Private strip club a matter for police, authority says
REGINA While a new private strip club in the city is likely dancing on a legal fine line, neither the provincial government nor the City of Regina have it in their sights.
Speaking to media on Friday, Premier Scott Moe said he expects Saskatchewan’s liquor laws — which prohibit a mix of liquor and striptease shows, except in certain circumstances — to be enforced.
“If SLGA (Saskatchewan Liquor and Gaming Authority) deems that they were operating out of the context of the law we would expect that law to be enforced,” Moe said.
The province’s liquor laws were briefly relaxed in 2014, but then restricted again. Then-premier Brad Wall said the government had concerns that strip clubs in the province would lead to an increase in human trafficking. Moe said his position is “exactly the same.”
Opened in April, Regina 151 is a members-only strip club that operates out of a private location. From the outside, the brick and glass building looks like any other industrial office. In the Corporate Registry, it’s registered as Regina 151 Event Planning Ltd., with the nature of the business described as “advertising, public relations and related services.”

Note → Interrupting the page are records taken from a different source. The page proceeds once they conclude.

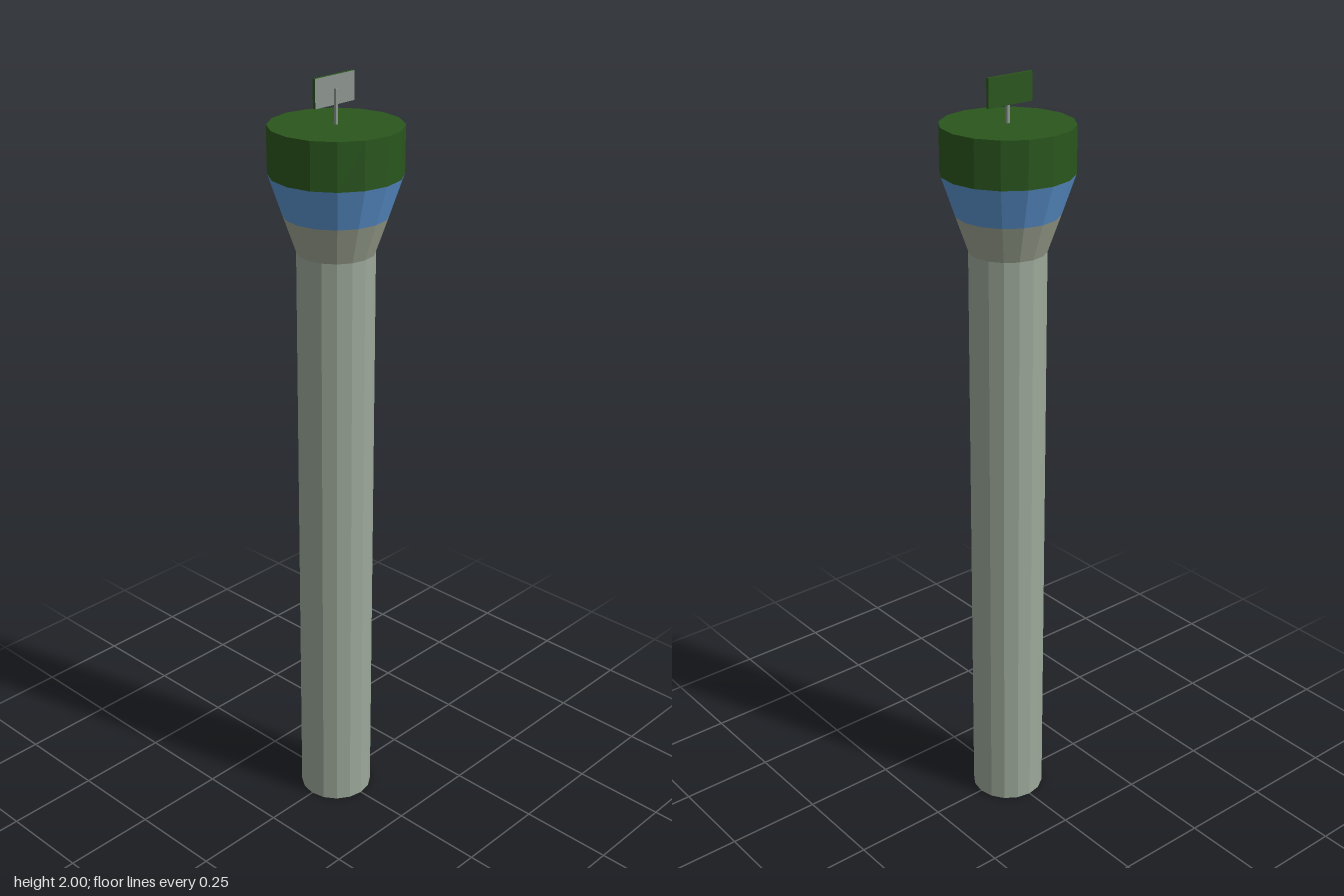
import * as THREE from 'three';

const SIDES = 16;
const paint = (color) => new THREE.MeshStandardMaterial({ color, flatShading: true });

export function createModel() {
  const model = new THREE.Group();
  const stone = paint(0x9ca899);
  const flare = paint(0x9ca391);
  const glass = paint(0x5b93cf);
  const green = paint(0x2a561d);
  const grey = paint(0x8c948f);

  const add = (name, geometry, material, x, y, z) => {
    const mesh = new THREE.Mesh(geometry, material);
    mesh.name = name;
    mesh.position.set(x, y, z);
    model.add(mesh);
  };

  // Faceted tower section between two heights
  const section = (name, y0, y1, r0, r1, material, open) =>
    add(name, new THREE.CylinderGeometry(r1, r0, y1 - y0, SIDES, 1, open), material, 0, (y0 + y1) / 2, 0);

  // Shaft, flared neck, window band and roof drum
  section('shaft', 0, 1.574, 0.097, 0.097, stone, false);
  section('flaredNeck', 1.574, 1.668, 0.097, 0.13, flare, true);
  section('windowBand', 1.668, 1.768, 0.13, 0.164, glass, true);
  section('roofDrum', 1.768, 1.885, 0.164, 0.164, green, false);

  // Thin mast standing on the roof
  add('mast', new THREE.BoxGeometry(0.007, 0.085, 0.007), grey, 0, 1.9265, 0);

  // Panel beside the mast, grey on its left face only
  add('panel', new THREE.BoxGeometry(0.008, 0.07, 0.132),
    [grey, green, green, green, green, green], -0.008, 1.965, -0.001);

  return model;
}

The club, featuring female exotic dancers, doesn’t hold regular business hours. It opens to members only during events and is closed to the public, although one-day memberships are available.
Listed owner Darrin Oremba told Postmedia News this week that he believes the club is operating within Saskatchewan’s laws because it is a private venue and doesn’t sell liquor on-site. Complimentary alcoholic drinks are provided as part of the membership fee.
“It’s similar to inviting everybody to your house for a party,” Oremba said.
The Regina accountant said he consulted with a lawyer before opening, to ensure it was legal.
David Morris, a spokesman for the SLGA, said serving complimentary alcohol in a private club without a permit would still be considered a violation of the province’s liquor laws. However, Morris said the matter is outside of the SLGA’s jurisdiction, and anyone breaking the law would be subject to police enforcement.
Gene Makowsky, minister responsible for the SLGA, said because the club doesn’t hold an SLGA liquor permit, it’s not under the purview of the authority, so it won’t investigate. Makowsky also deferred to the police.
Regina Police Service spokesman Les Parker said police would need to look into city bylaws and provincial statutes before determining if the club is violating the law.
“If there’s an onus on us to act, we need to investigate what our boundaries are to act on it,” Parker said.
Parker said Chief Evan Bray was not aware of the club’s existence prior to a Postmedia News article this week. The chief wasn’t available for comment Friday.
Oremba said officers who visited the club assured him it fell within the law. Parker couldn’t confirm that.
Oremba is also confident he isn’t running afoul of Regina’s bylaws, saying the city told him the private club needed only a business licence from the province, and wasn’t required to make an adult entertainment establishment application.
“That is how they worded it, as far as why I did not need any kind of permits for anything here, is because it’s private,” Oremba said.